With this fine work, Alan Paul accomplishes the admirable feat of delving the depths of the Allman Brothers, a great aggregation of talent and artistry. He puts together the sweeping picture of how these gifted individuals with their special Southern stylishness created something utterly unique to the world. Rock on.
Open this book to any page, start reading, and I dare you to stop. Alan Paul captures all the momentum and energy of the Allman Brothers' long, wild ride, which continues at a breakneck pace. One Way Out? There's no way out of this rollicking narrative until, with regret, you reach the end.
I was struck by the similarities between the Doors and Allman Brothers, especially in our origins--the Eureka moment of certainty amidst a jam. Alan lets the people who were actually there tell the story, and?I couldn't put it down. Great read!
Like a master bandleader, Alan Paul orchestrates a bluesy, jazzy, rocking chorale of voices telling the tale of a brotherhood under stress and a band who got what they hardly realized they wanted, lost what they had and fought a decades-long struggle to get it back.

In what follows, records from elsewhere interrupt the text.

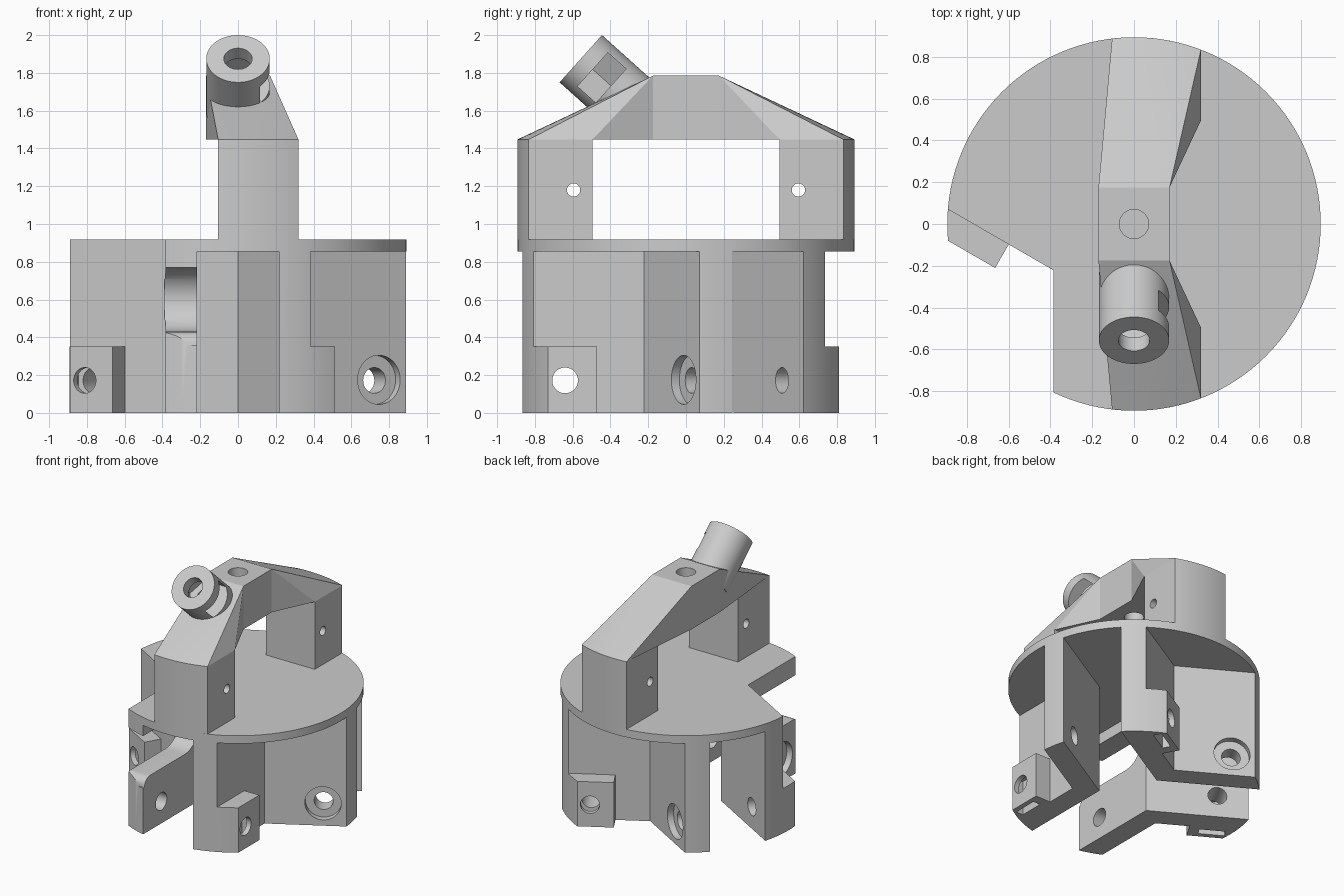
import bpy, bmesh
from math import pi, sin, cos, asin, sqrt, radians
from mathutils import Matrix, Vector

if "Cube" in bpy.data.objects:
    bpy.data.objects.remove(bpy.data.objects["Cube"])

GREY = (0.6, 0.6, 0.6, 1)
mat = bpy.data.materials.new("plain_grey")
mat.use_nodes = True
mat.diffuse_color = GREY
mat.node_tree.nodes["Principled BSDF"].inputs["Base Color"].default_value = GREY

R = 0.893         # disc radius
WALL = 0.384      # outer face of each arm wall
SLOT = 0.217      # inner face of each arm wall
UNDER = 0.855     # underside of disc
TOP = 0.917       # top of disc
POST = 1.447      # top of posts
BRIDGE = 1.785    # top of bridge


def make(name, bm, matrix=Matrix()):
    bm.transform(matrix)
    bm.normal_update()
    bmesh.ops.recalc_face_normals(bm, faces=bm.faces)
    me = bpy.data.meshes.new(name)
    bm.to_mesh(me)
    bm.free()
    me.materials.append(mat)
    ob = bpy.data.objects.new(name, me)
    bpy.context.collection.objects.link(ob)
    return ob


def prism(name, pts, z0, z1, matrix=Matrix()):
    bm = bmesh.new()
    face = bm.faces.new([bm.verts.new((x, y, z0)) for x, y in pts])
    ext = bmesh.ops.extrude_face_region(bm, geom=[face])
    up = [v for v in ext["geom"] if isinstance(v, bmesh.types.BMVert)]
    bmesh.ops.translate(bm, verts=up, vec=(0, 0, z1 - z0))
    return make(name, bm, matrix)


def box(name, x0, x1, y0, y1, z0, z1, matrix=Matrix()):
    return prism(name, [(x0, y0), (x1, y0), (x1, y1), (x0, y1)], z0, z1, matrix)


def rod(name, r, a, b, matrix=Matrix(), sides=48):
    a, b = Vector(a), Vector(b)
    bm = bmesh.new()
    bmesh.ops.create_cone(bm, cap_ends=True, segments=sides, radius1=r, radius2=r,
                          depth=(b - a).length)
    turn = (b - a).to_track_quat("Z", "Y").to_matrix().to_4x4()
    return make(name, bm, matrix @ Matrix.Translation((a + b) / 2) @ turn)


def hull(name, pts):
    bm = bmesh.new()
    for p in pts:
        bm.verts.new(p)
    res = bmesh.ops.convex_hull(bm, input=bm.verts)
    loose = {v for v in res["geom_interior"] if isinstance(v, bmesh.types.BMVert)}
    bmesh.ops.delete(bm, geom=list(loose), context="VERTS")
    bm.normal_update()
    bmesh.ops.dissolve_limit(bm, angle_limit=0.01, verts=bm.verts, edges=bm.edges)
    return make(name, bm)


def cut(target, cutters, keep=False):
    bpy.context.view_layer.objects.active = target
    for c in cutters:
        c.hide_render = True
        mod = target.modifiers.new("cut", "BOOLEAN")
        mod.operation = "DIFFERENCE"
        mod.solver = "EXACT"
        mod.object = c
        bpy.context.view_layer.update()
        bpy.ops.object.modifier_apply(modifier=mod.name)
        if not keep:
            bpy.data.objects.remove(c)


# Base: a drum cut into three slotted arms under a disc
base = rod("base", R, (0, 0, 0), (0, 0, TOP), sides=128)
wedge = [(WALL, -WALL / sqrt(3)), (WALL, -2), (2.5, -2),
         (2.5, -WALL / sqrt(3) + (2.5 - WALL) / sqrt(3))]
TAB = 0.514
stepped = [wedge[0], (WALL, -0.47), (TAB, -0.47), (TAB, -2)] + wedge[2:]
for i in range(3):
    turn = Matrix.Rotation(i * 2 * pi / 3, 4, "Z")
    roof = 1.2 if i == 2 else UNDER       # one pocket is open through the disc
    cut(base, [
        box("slot_cut", -SLOT, SLOT, -1.2, 0, -0.2, UNDER, turn),
        prism("pocket_cut", wedge, 0.352, roof, turn),
        prism("tab_pocket_cut", stepped, -0.2, 0.5, turn),
    ])
for i in range(3):
    turn = Matrix.Rotation(i * 2 * pi / 3, 4, "Z")
    cut(base, [
        rod("bolt_cut", 0.068, (-0.6, -0.64, 0.172), (0.6, -0.64, 0.172), turn),
        rod("counterbore_cut", 0.13, (-0.5, -0.64, 0.175), (-0.335, -0.64, 0.175), turn),
        box("nut_cut", 0.415, 0.475, -0.735, -0.545, -0.1, 0.27, turn),
    ])

# Rounded side opening in the wall beside the open pocket
side = Matrix(((0, 0, 1, 0), (1, 0, 0, 0), (0, 1, 0, 0), (0, 0, 0, 1)))
bite = [(-1, 0.77), (-1, 0.36), (-0.86, 0.36)]
bite += [(-0.78 - 0.07 * cos(radians(a)), 0.36 + 0.07 * sin(radians(a)))
         for a in range(0, 91, 15)]
bite += [(-0.35 + 0.17 * cos(radians(a)), 0.6 + 0.17 * sin(radians(a)))
         for a in range(-90, 91, 10)]
cut(base, [prism("side_opening_cut", bite, -0.39, -0.2, side)])

# Posts, sloping bridge arms and centre block
X0, X1, INNER = -0.105, 0.32, 0.495
H, HB = 0.17, 0.175
a0, a1 = asin(X0 / R), asin(X1 / R)
arc = [(R * sin(a0 + (a1 - a0) * t / 12), R * cos(a0 + (a1 - a0) * t / 12))
       for t in range(13)]
parts = [base]
arms = {}
for label, s in (("front", -1), ("back", 1)):
    outline = [(x, s * y) for x, y in [(X1, INNER), (X0, INNER)] + arc]
    post = prism(label + "_post", outline, TOP - 0.01, POST)
    cut(post, [rod("post_hole_cut", 0.035, (-0.5, s * 0.595, 1.18), (0.5, s * 0.595, 1.18))])
    arms[label] = hull(label + "_bridge_arm", [(x, y, POST) for x, y in outline] +
                       [(x, s * HB, z) for x in (-H, H) for z in (POST, BRIDGE)])
    parts += [post, arms[label]]
block = box("bridge_block", -H, H, -HB, HB, POST, BRIDGE)
cut(block, [rod("block_hole_cut", 0.07, (0, 0, 1.3), (0, 0, 1.9))])

# Tilted socket with bore and side nut slot
mouth = Vector((0, -0.557, 1.875))
axis = Vector((0, 0.744, -0.668))
socket = rod("tilted_socket", 0.168, mouth, mouth + axis * 0.42, sides=64)
bore = rod("bore_cut", 0.075, mouth - axis * 0.1, mouth + axis * 0.32)
right = Vector((1, 0, 0))
frame = Matrix.Translation(mouth) @ Matrix((right, axis.cross(right), axis)).transposed().to_4x4()
F = 0.12
nut = [(0.4, -F), (0.4, F), (-F / sqrt(3), F), (-2 * F / sqrt(3), 0), (-F / sqrt(3), -F)]
slot = prism("nut_slot_cut", nut, 0.085, 0.215, frame)
cut(arms["front"], [bore], keep=True)
cut(socket, [bore, slot])
parts += [block, socket]

# Smooth round surfaces, sharp edges kept
bpy.ops.object.select_all(action="DESELECT")
for ob in parts:
    ob.select_set(True)
bpy.context.view_layer.objects.active = base
bpy.ops.object.shade_smooth_by_angle(angle=radians(25))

Paul's One Way Out is a fresh, intelligently arranged, and satisfyingly complete telling of the lengthy (and unlikely) history of the group that almost singlehandedly brought rock up to a level of jazz-like sophistication and virtuosity, introducing it as a medium worthy of the soloist's art. Oral histories can be tricky things: either penetrating, delivering information and backstories that get to the heart of how timeless music was made. Or too often, they lie flat on the page, a random retelling of repeated facts and reheated yarns. I'm happy to say that Paul's is in that first category.
"Though enough tomes have been published about the Allmans' troubled history to deforest half of Brazil, only Paul's book gets all the principal figures assessing and confessing. However open and moving Gregg Allman's autobio from 2012 may have been, Paul's book gives a much fuller picture of the dynamics that drive every member -- including why guitarist Dickey Betts remains so vexing."
"Paul's book presents the most complete and detailed telling of the band's still-unfolding saga to date. Elizabeth Reed, Melissa and Jessica would also probably agree."